Why are health literacy and readability important during the Coronavirus outbreak?
Health literacy is important in healthcare because organizations need to help the public make informed health decisions. Good readability helps with comprehension - being well-informed means being more involved in your own care.
We need only look at a Google Trends chart for the spikes in the last couple of months to know people are frantically searching for how they can safeguard themselves and others.
Readability has a solid place in healthcare, with doctors being advised to avoid jargon in their correspondence being just one example.
Quite simply, if the general public can’t understand healthcare information, they don’t know where to turn - resources seem to conflict, and it’s hard to trust medical advice which is alienating.
This is definitely apparent in the Coronavirus outbreak.

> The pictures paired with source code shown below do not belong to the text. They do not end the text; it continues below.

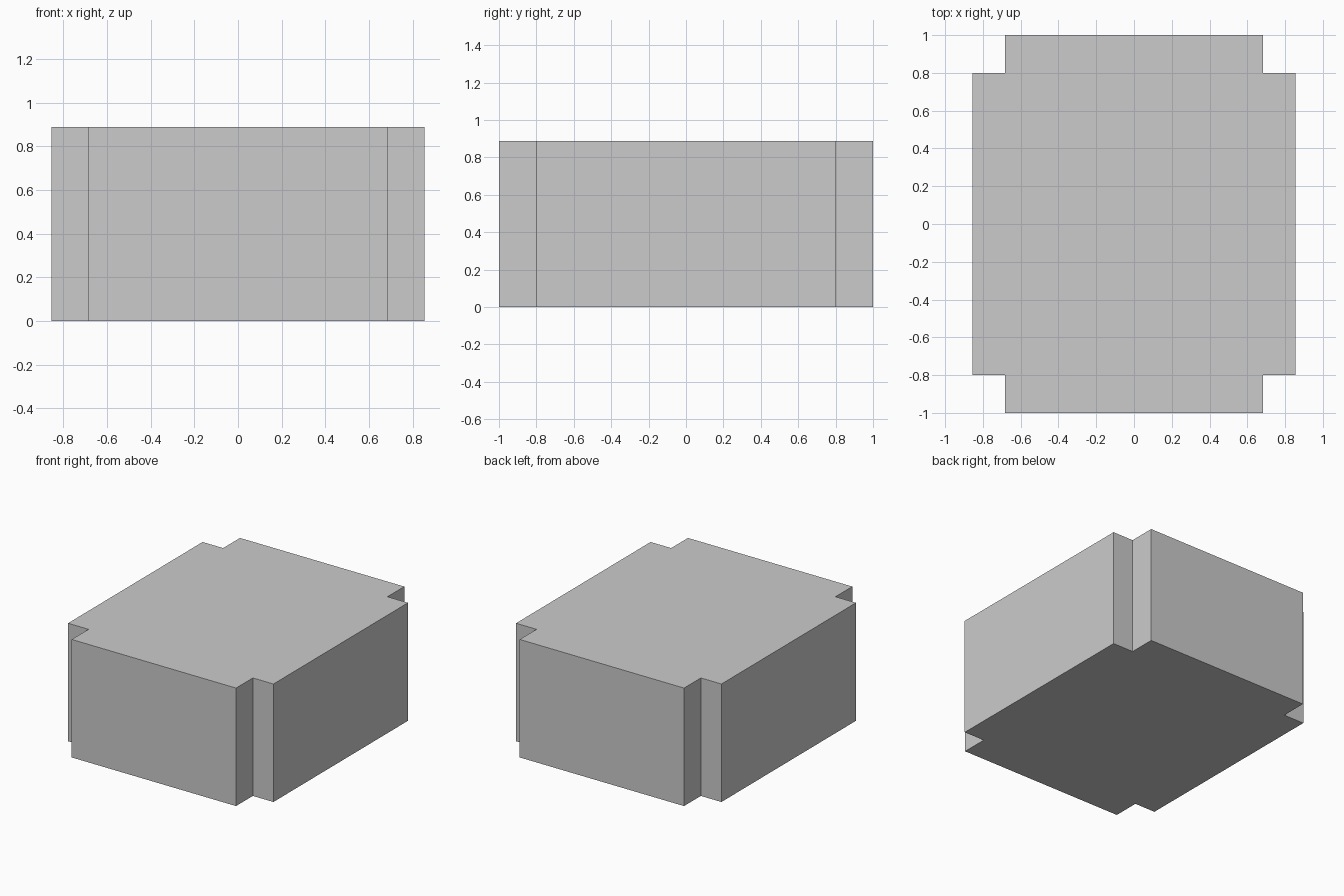
import bpy
import bmesh

if "Cube" in bpy.data.objects:
    bpy.data.objects.remove(bpy.data.objects["Cube"])

HALF_X, HALF_Y, HEIGHT = 0.855, 1.0, 0.888
INNER_X, INNER_Y = 0.684, 0.8

# Outline of one quarter, mirrored around to a notched-corner block
quarter = [(HALF_X, INNER_Y), (INNER_X, INNER_Y), (INNER_X, HALF_Y)]
outline = []
for sx, sy in ((1, 1), (-1, 1), (-1, -1), (1, -1)):
    pts = [(sx * x, sy * y) for x, y in quarter]
    outline += pts if sx * sy > 0 else pts[::-1]

# Extrude the outline into a solid block
bm = bmesh.new()
base = bm.faces.new([bm.verts.new((x, y, 0)) for x, y in outline])
extruded = bmesh.ops.extrude_face_region(bm, geom=[base], use_keep_orig=True)
top_verts = [g for g in extruded["geom"] if isinstance(g, bmesh.types.BMVert)]
bmesh.ops.translate(bm, verts=top_verts, vec=(0, 0, HEIGHT))
bmesh.ops.recalc_face_normals(bm, faces=bm.faces)

mesh = bpy.data.meshes.new("notched_block")
bm.to_mesh(mesh)
bm.free()
block = bpy.data.objects.new("notched_block", mesh)
bpy.context.collection.objects.link(block)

It’s everywhere we turn. It’s difficult to know what is sensationalism and what is a genuine cause for concern. It’s also difficult to know what advice to follow.
How does ‘the internet of things’ affect healthcare information?

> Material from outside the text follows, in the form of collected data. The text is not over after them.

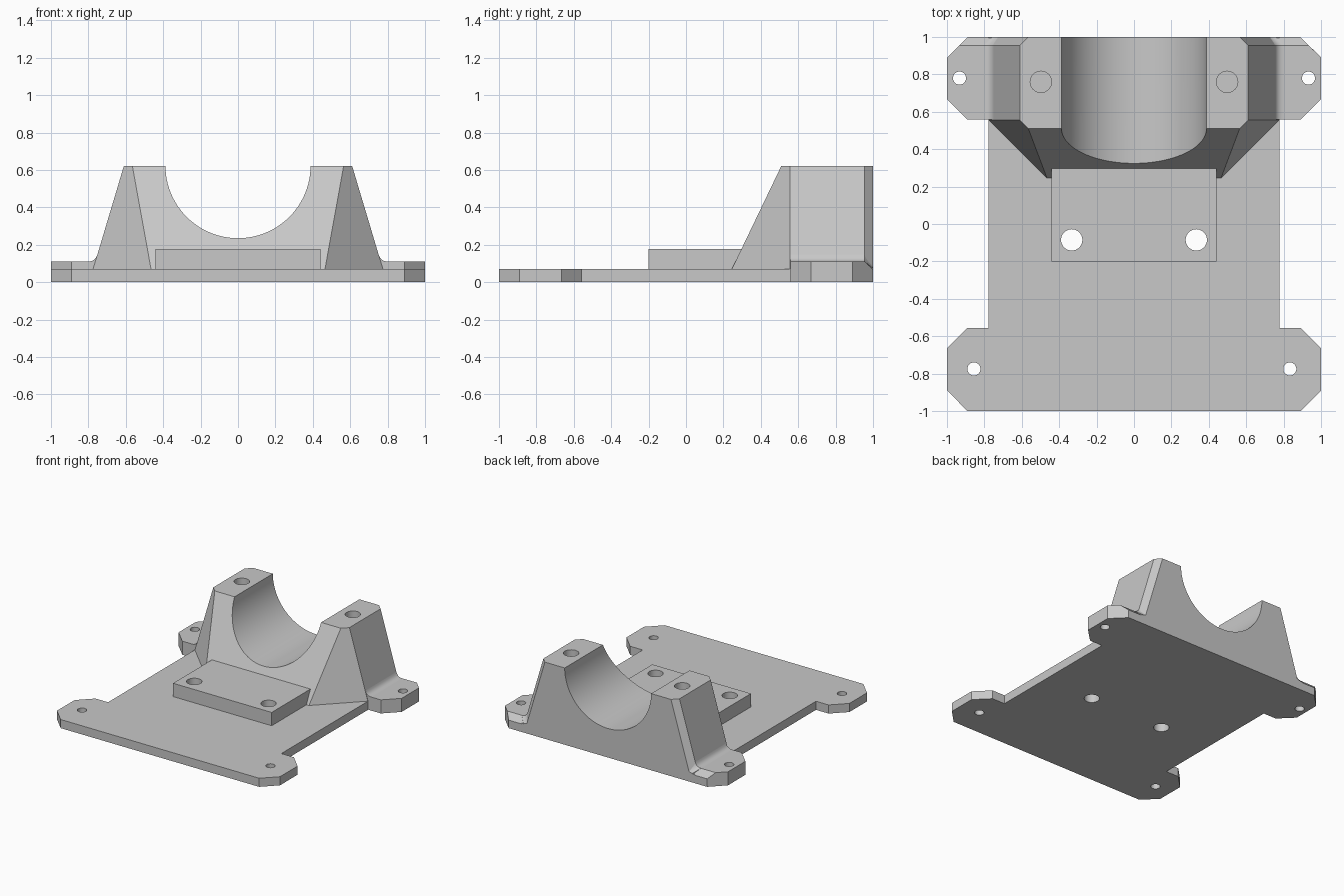
import bpy, bmesh, math
from mathutils import Matrix, Vector

cube = bpy.data.objects.get("Cube")
if cube:
    bpy.data.objects.remove(cube, do_unlink=True)

grey = bpy.data.materials.new("plain grey")
grey.use_nodes = True
colour = (0.58, 0.58, 0.58, 1)
grey.diffuse_color = colour
grey.node_tree.nodes["Principled BSDF"].inputs["Base Color"].default_value = colour

PLATE, EAR, TOP = 0.07, 0.11, 0.622   # heights of the main levels
CH = 0.045                            # chamfer of the saddle corners


def make_object(name, bm):
    bmesh.ops.recalc_face_normals(bm, faces=bm.faces)
    mesh = bpy.data.meshes.new(name)
    bm.to_mesh(mesh)
    bm.free()
    mesh.materials.append(grey)
    obj = bpy.data.objects.new(name, mesh)
    bpy.context.collection.objects.link(obj)
    return obj


def prism(outline, z0, z1):
    bm = bmesh.new()
    face = bm.faces.new([bm.verts.new((x, y, z0)) for x, y in outline])
    new = bmesh.ops.extrude_face_region(bm, geom=[face])["geom"]
    verts = [v for v in new if isinstance(v, bmesh.types.BMVert)]
    bmesh.ops.translate(bm, vec=(0, 0, z1 - z0), verts=verts)
    return bm


def hull(points):
    bm = bmesh.new()
    for p in points:
        bm.verts.new(p)
    bmesh.ops.convex_hull(bm, input=bm.verts)
    bmesh.ops.dissolve_limit(bm, angle_limit=math.radians(1),
                             verts=bm.verts, edges=bm.edges)
    return bm


def both(points):
    return [(s * x, y, z) for s in (-1, 1) for x, y, z in points]


def half_width(z):
    return 0.775 - 0.165 * (z - PLATE) / (TOP - PLATE)


# Base plate with two front mounting ears
half = [(0.89, -1), (1, -0.89), (1, -0.665), (0.89, -0.555), (0.777, -0.555), (0.777, 1)]
plate = make_object("base_plate",
                    prism(half + [(-x, y) for x, y in reversed(half)], 0, PLATE))

# Saddle block: tapered sides, chamfered corners and a sloping front gusset
FRONT, KNEE = 0.51, 0.335
points = []
for z in (PLATE, TOP):
    w = half_width(z)
    points += [(w, 0.555, z), (w, 1 - CH, z), (w - CH, 1, z)]
for z in (PLATE, KNEE, TOP):
    y = FRONT - max(0, KNEE - z)
    points.append((half_width(z) - (0.555 - y), y, z))
saddle = make_object("saddle", hull(both(points)))

# Raised pad in front of the saddle
pad_outline = [(-0.442, -0.2), (0.442, -0.2), (0.442, 0.4), (-0.442, 0.4)]
bm = prism(pad_outline, PLATE, 0.178)
for v in bm.verts:            # keep the back face just inside the gusset slope
    if v.co.y > 0:
        v.co.y = 0.26 + v.co.z - PLATE
pad = make_object("raised_pad", bm)
parts = [plate, saddle, pad]

# Rear ears, with a bevelled back edge, and the fillets that join them to the saddle
for side, s in (("right", -1), ("left", 1)):
    outline = [(0.72, 0.558), (0.89, 0.558), (1, 0.667), (1, 0.89), (0.89, 1), (0.72, 1)]
    bm = prism([(s * x, y) for x, y in outline], 0, EAR)
    cut = bmesh.ops.bisect_plane(bm, geom=bm.verts[:] + bm.edges[:] + bm.faces[:],
                                 plane_co=(0, 1 - CH, EAR), plane_no=(0, 1, 1),
                                 clear_outer=True)["geom_cut"]
    bmesh.ops.holes_fill(bm, edges=[e for e in cut if isinstance(e, bmesh.types.BMEdge)])
    parts.append(make_object(f"rear_ear_{side}", bm))

    corner = Vector((half_width(EAR), EAR))
    reach = 0.04
    up = corner + Vector((-0.287, 0.958)) * reach
    out = corner + Vector((reach, 0))
    section = [corner + Vector((-0.03, -0.03))]
    for i in range(7):
        t = i / 6
        section.append(up * (1 - t) ** 2 + corner * 2 * t * (1 - t) + out * t ** 2)
    section.append(out + Vector((0, -0.03)))
    bm = bmesh.new()
    rings = []
    for y, inset in ((0.558, 0), (1 - CH, 0), (1, CH)):
        rings.append([bm.verts.new((s * (p.x - inset), y, p.y - inset * 0.8))
                      for p in section])
    for a, b in zip(rings, rings[1:]):
        for i in range(len(a)):
            j = (i + 1) % len(a)
            bm.faces.new((a[i], a[j], b[j], b[i]))
    bm.faces.new(rings[0])
    bm.faces.new(rings[-1])
    parts.append(make_object(f"ear_fillet_{side}", bm))

# Cutter: half-round bore, blind screw holes and through holes
bm = bmesh.new()


def drill(x, y, radius, z0, z1):
    bmesh.ops.create_cone(bm, cap_ends=True, segments=32, radius1=radius, radius2=radius,
                          depth=z1 - z0, matrix=Matrix.Translation((x, y, (z0 + z1) / 2)))


bmesh.ops.create_cone(bm, cap_ends=True, segments=96, radius1=0.388, radius2=0.388, depth=1,
                      matrix=Matrix.Translation((0, 0.7, TOP + 0.001))
                      @ Matrix.Rotation(math.pi / 2, 4, "X"))
for s in (-1, 1):
    drill(s * 0.333, -0.085, 0.057, -0.1, 0.3)
    drill(s * 0.498, 0.76, 0.057, 0.25, 0.7)
    drill(s * 0.933, 0.78, 0.035, -0.1, 0.3)
for x in (-0.856, 0.833):
    drill(x, -0.775, 0.035, -0.1, 0.3)
cutter = make_object("hole_cutter", bm)
cutter.hide_render = True

# Cut the holes, bake the result, and smooth only the round surfaces
for part in parts:
    if "fillet" not in part.name:
        mod = part.modifiers.new("holes", "BOOLEAN")
        mod.operation, mod.solver, mod.object = "DIFFERENCE", "EXACT", cutter
        bpy.context.view_layer.update()
        graph = bpy.context.evaluated_depsgraph_get()
        baked = bpy.data.meshes.new_from_object(part.evaluated_get(graph))
        part.modifiers.clear()
        part.data = baked
    part.data.shade_smooth()
    part.data.set_sharp_from_angle(angle=math.radians(25))
bpy.data.objects.remove(cutter, do_unlink=True)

Healthcare organizations face the challenge of cutting through the noise. Because there’s a plethora of information out there compared to traditional media, they more than ever need to be clear, concise and readable.
It’s a challenge everybody faces - if you can’t cut through the noise, how can a reader trust you as their go-to resource? It’s no different for healthcare professionals.
The searcher has a clear goal in mind when asking how they can protect themselves from Coronavirus. So if they can’t find the answer they’re looking for quickly, they may get frustrated and look to somebody else for the answer.
And if you’re an organization with a heavy responsibility - such as WHO - you’re going to want to be the clearest resource available.
How do Coronavirus resources rank for readability?
As shown in the Google Trends report, we based our results on the search term ‘how to prevent Coronavirus’. It’s certainly the question on everybody’s minds and we wanted to know who spells it out the most straightforwardly.
Readable rating: A
What do they do right?: WHO has been a great resource during this outbreak, for its direct approach to public information.
A key part of being direct is using the active voice. The Readable analysis shows that this WHO webpage contains zero instances of passive voice. By avoiding the passive voice, WHO can take a no-nonsense approach to inform the public.
Their tone is on the formal side, which works for this kind of communication. The reader doesn’t want them to be chatty, they just want them to straightforwardly tell them how to stay clean and healthy.
2 | CDC, ‘Steps to Prevent Illness’
Readable rating: A
What do they do right?: Readable analysis for readability shows CDC only use 1% passive voice in this article. They also maintain a neutral tone, which is more helpful to the general public than a negative, alarmist tone. A negative tone could reduce the effectiveness of the information. There’s already enough panic in the news headlines.
Similarly to WHO, CDC maintains a slightly formal tone, communicating with the public clearly and portraying a trustworthy image.
Readable rating: B
What do they do right?: Readable shows that this webpage should be readable for 97% of the addressable audience, which equates to approximately 82% of the general public.
Healthline also uses another great example of direct language - keeping an eye on their adverb use. This page contains only 2% adverbs. Using too many adverbs can slow down the pace of a text and make it less memorable. Being judicious in our adverb choices can make us all better writers and communicators.
Readability best practices for COVID-19
In a climate of panic and misinformation, it’s even more important than usual to use plain language and clear communication. The recommended Flesch Kincaid grade level for health information is below grade 8. When health information exceeds this, comprehension is reduced.
Being clear, concise and readable allows us to communicate advice effectively. There are several reasons why Google has ranked these resources highly - readability is an important part of the puzzle.
Clearly stating the symptoms, risk factors and preventative measures cuts through the noise and mixed messages we’re seeing every day on this topic.